WORK TO COMPLETE.
Retype the material below exactly, from its first line through the line with "grey.use_nodes = True"; the pictures stay out.
ENTRIES PROVIDED Block Start
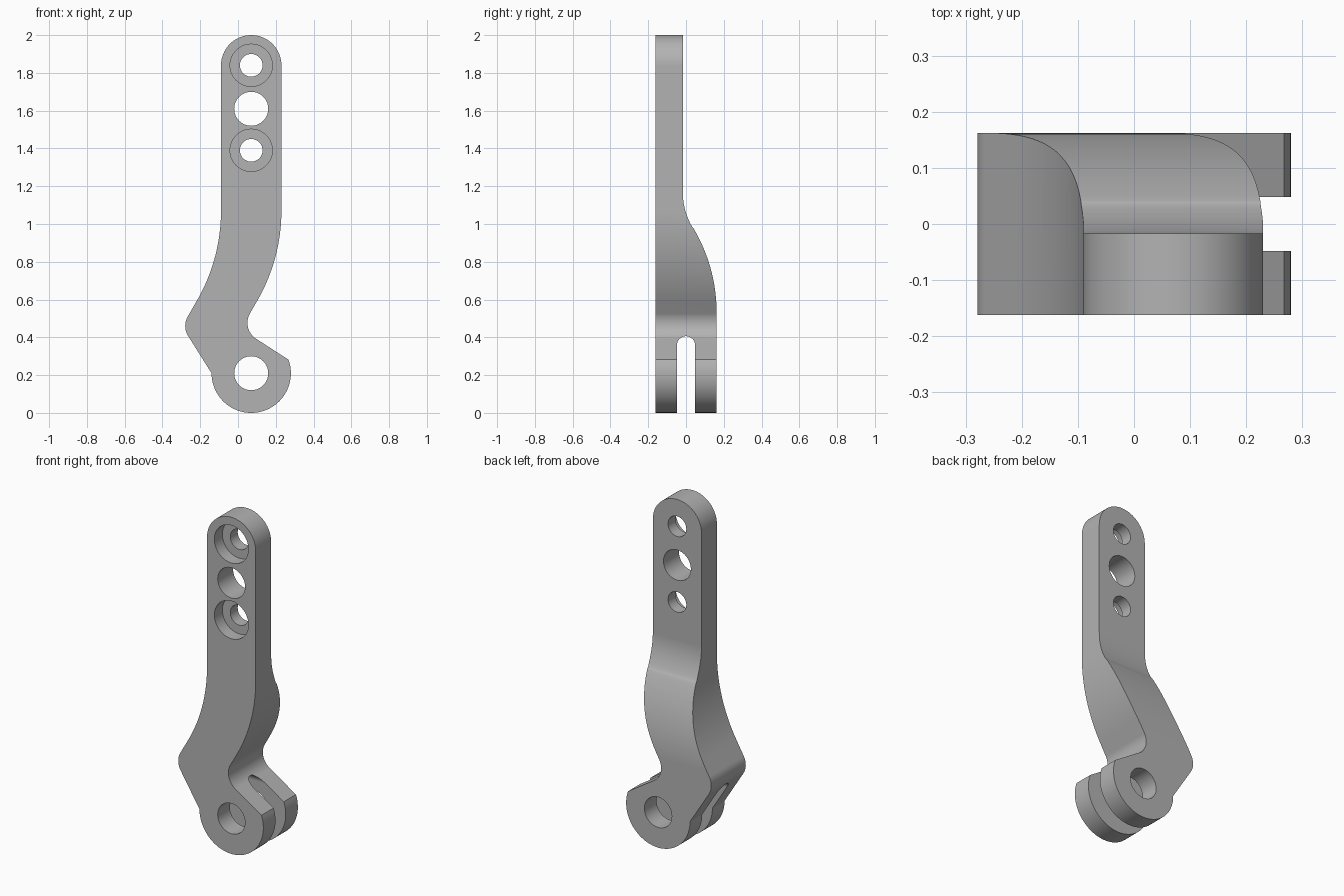
import bpy, bmesh
from math import sin, cos, radians, degrees, tan, atan2
from mathutils import Vector

cube = bpy.data.objects.get("Cube")
if cube:
    bpy.data.objects.remove(cube, do_unlink=True)

grey = bpy.data.materials.new("plain grey")
grey.use_nodes = True
grey.diffuse_color = (0.45, 0.45, 0.45, 1)
grey.node_tree.nodes["Principled BSDF"].inputs["Base Color"].default_value = (0.45, 0.45, 0.45, 1)

AXIS = 0.07      # x of the holes
HALF = 0.162     # half of the full depth


def arc(cx, cy, r, start, end, steps=16):
    """Points on an arc, angles in degrees."""
    angles = [radians(start + (end - start) * i / steps) for i in range(steps + 1)]
    return [(cx + r * cos(a), cy + r * sin(a)) for a in angles]


def fillet(before, corner, after, r):
    """Round a corner between two straight edges."""
    c = Vector(corner)
    u = (Vector(before) - c).normalized()
    v = (Vector(after) - c).normalized()
    half = u.angle(v) / 2
    centre = c + (u + v).normalized() * (r / sin(half))
    a = c + u * (r / tan(half)) - centre
    b = c + v * (r / tan(half)) - centre
    start = degrees(atan2(a.y, a.x))
    turn = (degrees(atan2(b.y, b.x)) - start + 180) % 360 - 180
    return arc(centre.x, centre.y, r, start, start + turn)


def prism(name, points, low, high, along):
    """Closed prism from a profile: (x, z) along y, or (y, z) along x."""
    bm = bmesh.new()
    ends = []
    for d in (low, high):
        ends.append([bm.verts.new((p, d, q) if along == "y" else (d, p, q)) for p, q in points])
    near, far = ends
    bm.faces.new(near)
    bm.faces.new(far[::-1])
    for i in range(len(points)):
        bm.faces.new((near[i], near[i - 1], far[i - 1], far[i]))
    bmesh.ops.recalc_face_normals(bm, faces=bm.faces[:])
    mesh = bpy.data.meshes.new(name)
    bm.to_mesh(mesh)
    bm.free()
    mesh.materials.append(grey)
    ob = bpy.data.objects.new(name, mesh)
    bpy.context.collection.objects.link(ob)
    return ob


def combine(body, tool, operation):
    """Apply a boolean and remove the helper."""
    mod = body.modifiers.new("cut", "BOOLEAN")
    mod.operation, mod.solver, mod.object = operation, "EXACT", tool
    depsgraph = bpy.context.evaluated_depsgraph_get()
    result = bpy.data.meshes.new_from_object(body.evaluated_get(depsgraph))
    body.modifiers.remove(mod)
    body.data = result
    bpy.data.objects.remove(tool, do_unlink=True)


# Front outline: rounded top, swept neck, elbow and round eye
R, BEND = 0.95, 1.07
left_bend = arc(-0.09 - R, BEND, R, 0, -30)
right_bend = arc(0.23 - R, BEND, R, -30, 0)
eye = arc(AXIS, 0.21, 0.21, 180, 380, 56)
outline = arc(AXIS, 1.84, 0.16, 0, 180, 40) + left_bend
outline += fillet(left_bend[-1], (-0.296, 0.458), eye[0], 0.1)
outline += eye
outline += fillet(eye[-1], (0.016, 0.444), right_bend[0], 0.1)
outline += right_bend
arm = prism("lever_arm", outline, -0.4, 0.4, "y")

# Side outline: thin plate swelling to a full-depth foot
side = [(-HALF, -0.2), (HALF, -0.2)]
side += arc(HALF - 0.873, 0.532, 0.873, 0, 30.5, 24)
side += arc(-0.017 + 0.37, 1.17, 0.37, 210.5, 180, 14)
side += [(-0.017, 2.2), (-HALF, 2.2)]
combine(arm, prism("side_shape", side, -1, 1, "x"), "INTERSECT")

# Fork slot through the eye
slot = [(-0.048, -0.3), (0.048, -0.3)] + arc(0, 0.358, 0.048, 0, 180, 24)
combine(arm, prism("slot_cutter", slot, -1, 1, "x"), "DIFFERENCE")

# Through holes, then counterbores from the front
for z, r in [(0.21, 0.09), (1.39, 0.06), (1.61, 0.09), (1.84, 0.06)]:
    ring = arc(AXIS, z, r, 0, 360, 48)[:-1]
    combine(arm, prism("hole_cutter", ring, -0.5, 0.5, "y"), "DIFFERENCE")
for z in (1.39, 1.84):
    ring = arc(AXIS, z, 0.112, 0, 360, 56)[:-1]
    combine(arm, prism("counterbore_cutter", ring, -0.5, -HALF + 0.075, "y"), "DIFFERENCE")

# Smooth curved walls with crisp edges
bpy.ops.object.select_all(action="DESELECT")
bpy.context.view_layer.objects.active = arm
arm.select_set(True)
bpy.ops.object.shade_smooth_by_angle(angle=radians(25))
weighted = arm.modifiers.new("weighted_normals", "WEIGHTED_NORMAL")
weighted.keep_sharp = True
ENTRIES PROVIDED Block End
TASK SOLUTION.
import bpy, bmesh
from math import sin, cos, radians, degrees, tan, atan2
from mathutils import Vector

cube = bpy.data.objects.get("Cube")
if cube:
    bpy.data.objects.remove(cube, do_unlink=True)

grey = bpy.data.materials.new("plain grey")
grey.use_nodes = True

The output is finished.